──────── Excerpted records ────────

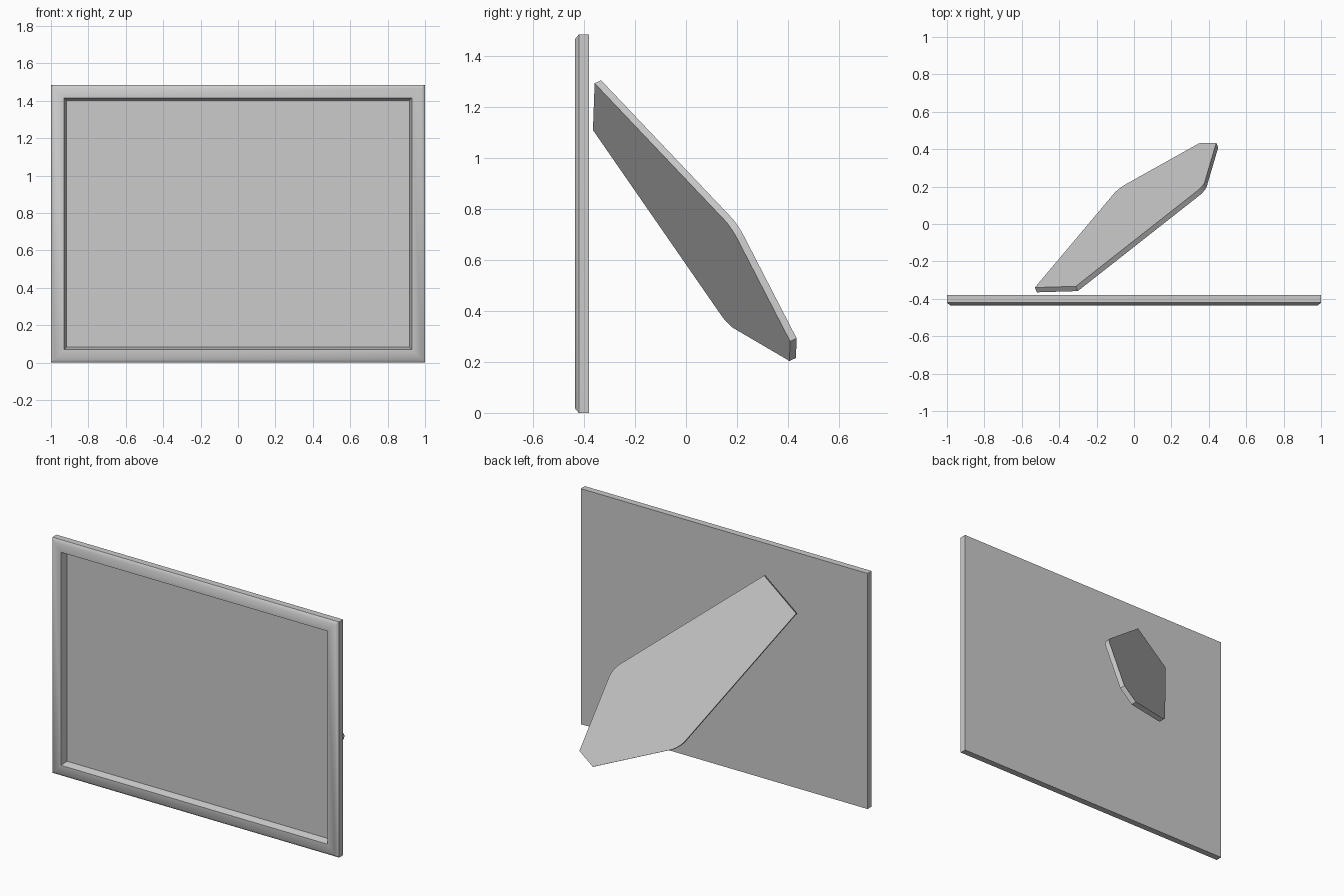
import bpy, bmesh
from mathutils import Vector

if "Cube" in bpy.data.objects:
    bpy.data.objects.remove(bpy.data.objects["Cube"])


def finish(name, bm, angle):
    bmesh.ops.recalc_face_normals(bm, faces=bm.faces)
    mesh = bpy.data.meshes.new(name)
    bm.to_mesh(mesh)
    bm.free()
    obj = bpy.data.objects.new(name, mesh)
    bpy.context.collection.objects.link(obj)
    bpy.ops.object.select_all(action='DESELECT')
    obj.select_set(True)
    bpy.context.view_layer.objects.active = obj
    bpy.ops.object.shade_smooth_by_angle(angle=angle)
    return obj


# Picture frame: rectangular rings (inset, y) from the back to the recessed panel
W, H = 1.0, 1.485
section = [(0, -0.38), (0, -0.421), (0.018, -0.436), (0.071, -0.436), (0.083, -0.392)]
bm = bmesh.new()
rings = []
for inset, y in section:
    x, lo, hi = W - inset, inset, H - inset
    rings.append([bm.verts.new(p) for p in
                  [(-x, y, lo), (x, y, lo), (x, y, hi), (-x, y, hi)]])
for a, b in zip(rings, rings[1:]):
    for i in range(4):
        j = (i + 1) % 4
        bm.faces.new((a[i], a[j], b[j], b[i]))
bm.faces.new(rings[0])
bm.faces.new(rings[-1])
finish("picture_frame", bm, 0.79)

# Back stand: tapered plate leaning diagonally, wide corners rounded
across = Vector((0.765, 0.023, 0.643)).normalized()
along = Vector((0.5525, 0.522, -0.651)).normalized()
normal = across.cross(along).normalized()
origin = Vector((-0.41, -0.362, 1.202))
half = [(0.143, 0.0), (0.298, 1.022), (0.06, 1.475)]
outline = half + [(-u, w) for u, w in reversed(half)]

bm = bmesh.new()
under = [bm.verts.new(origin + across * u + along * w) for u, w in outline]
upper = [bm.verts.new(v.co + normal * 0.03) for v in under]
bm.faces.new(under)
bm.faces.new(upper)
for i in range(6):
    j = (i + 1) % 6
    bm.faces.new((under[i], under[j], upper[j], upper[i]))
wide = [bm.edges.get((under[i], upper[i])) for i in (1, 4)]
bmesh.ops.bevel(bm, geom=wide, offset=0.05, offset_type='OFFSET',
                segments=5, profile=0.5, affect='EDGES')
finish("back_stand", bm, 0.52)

────────
──────── Excerpted records ────────

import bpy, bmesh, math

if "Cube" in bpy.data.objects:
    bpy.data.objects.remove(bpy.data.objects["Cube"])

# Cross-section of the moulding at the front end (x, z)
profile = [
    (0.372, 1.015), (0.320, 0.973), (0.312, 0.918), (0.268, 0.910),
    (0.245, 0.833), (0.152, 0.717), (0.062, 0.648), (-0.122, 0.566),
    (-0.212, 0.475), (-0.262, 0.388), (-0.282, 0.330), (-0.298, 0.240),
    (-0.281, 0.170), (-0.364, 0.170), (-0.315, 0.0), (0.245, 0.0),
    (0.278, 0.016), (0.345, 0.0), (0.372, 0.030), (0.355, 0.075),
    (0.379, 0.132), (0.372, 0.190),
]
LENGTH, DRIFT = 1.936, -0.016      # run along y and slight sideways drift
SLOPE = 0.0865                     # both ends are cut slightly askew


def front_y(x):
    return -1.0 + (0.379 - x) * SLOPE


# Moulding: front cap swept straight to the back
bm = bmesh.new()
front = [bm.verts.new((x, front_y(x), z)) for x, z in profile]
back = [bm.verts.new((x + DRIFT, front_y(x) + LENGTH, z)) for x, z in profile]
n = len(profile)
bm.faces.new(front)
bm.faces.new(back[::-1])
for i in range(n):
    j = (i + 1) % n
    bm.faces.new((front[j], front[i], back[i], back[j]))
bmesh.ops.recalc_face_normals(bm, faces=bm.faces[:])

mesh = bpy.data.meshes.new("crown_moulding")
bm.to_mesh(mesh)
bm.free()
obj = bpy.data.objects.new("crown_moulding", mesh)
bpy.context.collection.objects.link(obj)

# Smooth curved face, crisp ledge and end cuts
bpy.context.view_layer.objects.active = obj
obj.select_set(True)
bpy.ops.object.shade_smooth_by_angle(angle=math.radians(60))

────────

What is asked for is an exact copy of the lines above from the one containing "bm.faces.new(front)" through the one containing "bpy.ops.object.shade_smooth_by_angle(angle=math.radians(60))", and only those.

◆ Task answer
bm.faces.new(front)
bm.faces.new(back[::-1])
for i in range(n):
    j = (i + 1) % n
    bm.faces.new((front[j], front[i], back[i], back[j]))
bmesh.ops.recalc_face_normals(bm, faces=bm.faces[:])

mesh = bpy.data.meshes.new("crown_moulding")
bm.to_mesh(mesh)
bm.free()
obj = bpy.data.objects.new("crown_moulding", mesh)
bpy.context.collection.objects.link(obj)

# Smooth curved face, crisp ledge and end cuts
bpy.context.view_layer.objects.active = obj
obj.select_set(True)
bpy.ops.object.shade_smooth_by_angle(angle=math.radians(60))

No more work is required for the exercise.